* **Material for this task**

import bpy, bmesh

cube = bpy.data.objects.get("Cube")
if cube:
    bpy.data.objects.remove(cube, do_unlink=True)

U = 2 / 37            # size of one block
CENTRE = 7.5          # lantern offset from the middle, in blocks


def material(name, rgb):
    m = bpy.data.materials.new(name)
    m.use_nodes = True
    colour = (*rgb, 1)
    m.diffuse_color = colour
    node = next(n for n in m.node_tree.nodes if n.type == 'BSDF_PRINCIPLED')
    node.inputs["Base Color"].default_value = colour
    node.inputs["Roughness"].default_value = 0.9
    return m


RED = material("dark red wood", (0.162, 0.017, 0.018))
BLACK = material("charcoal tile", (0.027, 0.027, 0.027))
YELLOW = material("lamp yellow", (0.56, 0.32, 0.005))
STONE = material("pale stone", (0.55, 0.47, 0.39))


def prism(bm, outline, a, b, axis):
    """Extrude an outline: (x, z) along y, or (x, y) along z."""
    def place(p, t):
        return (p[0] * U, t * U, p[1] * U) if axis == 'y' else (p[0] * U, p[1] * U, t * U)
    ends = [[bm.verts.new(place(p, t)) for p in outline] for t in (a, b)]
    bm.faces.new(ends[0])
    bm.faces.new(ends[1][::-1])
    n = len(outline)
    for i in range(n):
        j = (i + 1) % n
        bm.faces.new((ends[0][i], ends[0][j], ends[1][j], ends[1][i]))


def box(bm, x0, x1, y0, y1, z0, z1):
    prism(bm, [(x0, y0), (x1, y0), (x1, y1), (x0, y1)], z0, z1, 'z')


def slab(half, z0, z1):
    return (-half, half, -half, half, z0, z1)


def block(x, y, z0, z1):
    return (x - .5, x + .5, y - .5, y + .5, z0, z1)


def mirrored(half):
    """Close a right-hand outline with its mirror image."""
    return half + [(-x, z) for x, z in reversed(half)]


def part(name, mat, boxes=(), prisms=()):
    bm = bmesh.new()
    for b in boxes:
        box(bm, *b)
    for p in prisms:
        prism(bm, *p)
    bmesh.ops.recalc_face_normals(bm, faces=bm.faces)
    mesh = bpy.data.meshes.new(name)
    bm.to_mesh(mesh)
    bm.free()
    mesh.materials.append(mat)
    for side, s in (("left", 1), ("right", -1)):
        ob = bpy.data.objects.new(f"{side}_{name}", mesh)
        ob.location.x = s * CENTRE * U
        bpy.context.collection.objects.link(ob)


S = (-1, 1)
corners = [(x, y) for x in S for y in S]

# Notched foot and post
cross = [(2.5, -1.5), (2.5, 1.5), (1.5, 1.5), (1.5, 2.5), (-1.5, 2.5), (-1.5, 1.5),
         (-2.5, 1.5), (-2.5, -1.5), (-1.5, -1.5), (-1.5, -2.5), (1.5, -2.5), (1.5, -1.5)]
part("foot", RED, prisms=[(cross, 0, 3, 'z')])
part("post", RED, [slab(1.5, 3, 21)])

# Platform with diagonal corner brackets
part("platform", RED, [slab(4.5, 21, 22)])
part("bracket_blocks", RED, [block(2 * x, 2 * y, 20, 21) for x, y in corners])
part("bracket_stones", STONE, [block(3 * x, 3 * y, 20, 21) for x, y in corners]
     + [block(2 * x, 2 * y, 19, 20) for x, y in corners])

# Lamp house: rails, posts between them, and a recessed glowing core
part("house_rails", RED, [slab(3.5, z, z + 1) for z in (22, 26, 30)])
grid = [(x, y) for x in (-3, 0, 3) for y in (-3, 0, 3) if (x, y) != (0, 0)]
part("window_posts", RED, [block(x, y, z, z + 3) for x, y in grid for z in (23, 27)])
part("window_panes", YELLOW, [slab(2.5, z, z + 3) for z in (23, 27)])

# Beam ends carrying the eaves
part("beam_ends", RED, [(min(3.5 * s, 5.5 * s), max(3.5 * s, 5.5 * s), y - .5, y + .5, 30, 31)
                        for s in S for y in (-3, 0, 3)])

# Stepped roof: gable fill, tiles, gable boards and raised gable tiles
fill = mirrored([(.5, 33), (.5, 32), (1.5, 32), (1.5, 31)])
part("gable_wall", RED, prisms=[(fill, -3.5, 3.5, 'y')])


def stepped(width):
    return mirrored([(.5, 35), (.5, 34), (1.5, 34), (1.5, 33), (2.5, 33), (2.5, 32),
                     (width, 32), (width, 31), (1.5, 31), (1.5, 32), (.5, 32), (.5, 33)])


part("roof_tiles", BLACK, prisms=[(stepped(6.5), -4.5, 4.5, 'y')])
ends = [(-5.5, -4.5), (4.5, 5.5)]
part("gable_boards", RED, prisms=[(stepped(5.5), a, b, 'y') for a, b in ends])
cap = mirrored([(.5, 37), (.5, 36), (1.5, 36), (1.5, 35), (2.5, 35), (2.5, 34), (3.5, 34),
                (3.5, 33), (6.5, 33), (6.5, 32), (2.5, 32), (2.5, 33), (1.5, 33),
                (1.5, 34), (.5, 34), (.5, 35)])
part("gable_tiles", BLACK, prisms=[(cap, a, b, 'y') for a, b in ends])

* **What this task involves**
Copy the material above word for word, taking the first line, the line containing "(0.55, 0.47, 0.39))", and every line between them, and nothing else.

* **Reply to the task**
import bpy, bmesh

cube = bpy.data.objects.get("Cube")
if cube:
    bpy.data.objects.remove(cube, do_unlink=True)

U = 2 / 37            # size of one block
CENTRE = 7.5          # lantern offset from the middle, in blocks


def material(name, rgb):
    m = bpy.data.materials.new(name)
    m.use_nodes = True
    colour = (*rgb, 1)
    m.diffuse_color = colour
    node = next(n for n in m.node_tree.nodes if n.type == 'BSDF_PRINCIPLED')
    node.inputs["Base Color"].default_value = colour
    node.inputs["Roughness"].default_value = 0.9
    return m


RED = material("dark red wood", (0.162, 0.017, 0.018))
BLACK = material("charcoal tile", (0.027, 0.027, 0.027))
YELLOW = material("lamp yellow", (0.56, 0.32, 0.005))
STONE = material("pale stone", (0.55, 0.47, 0.39))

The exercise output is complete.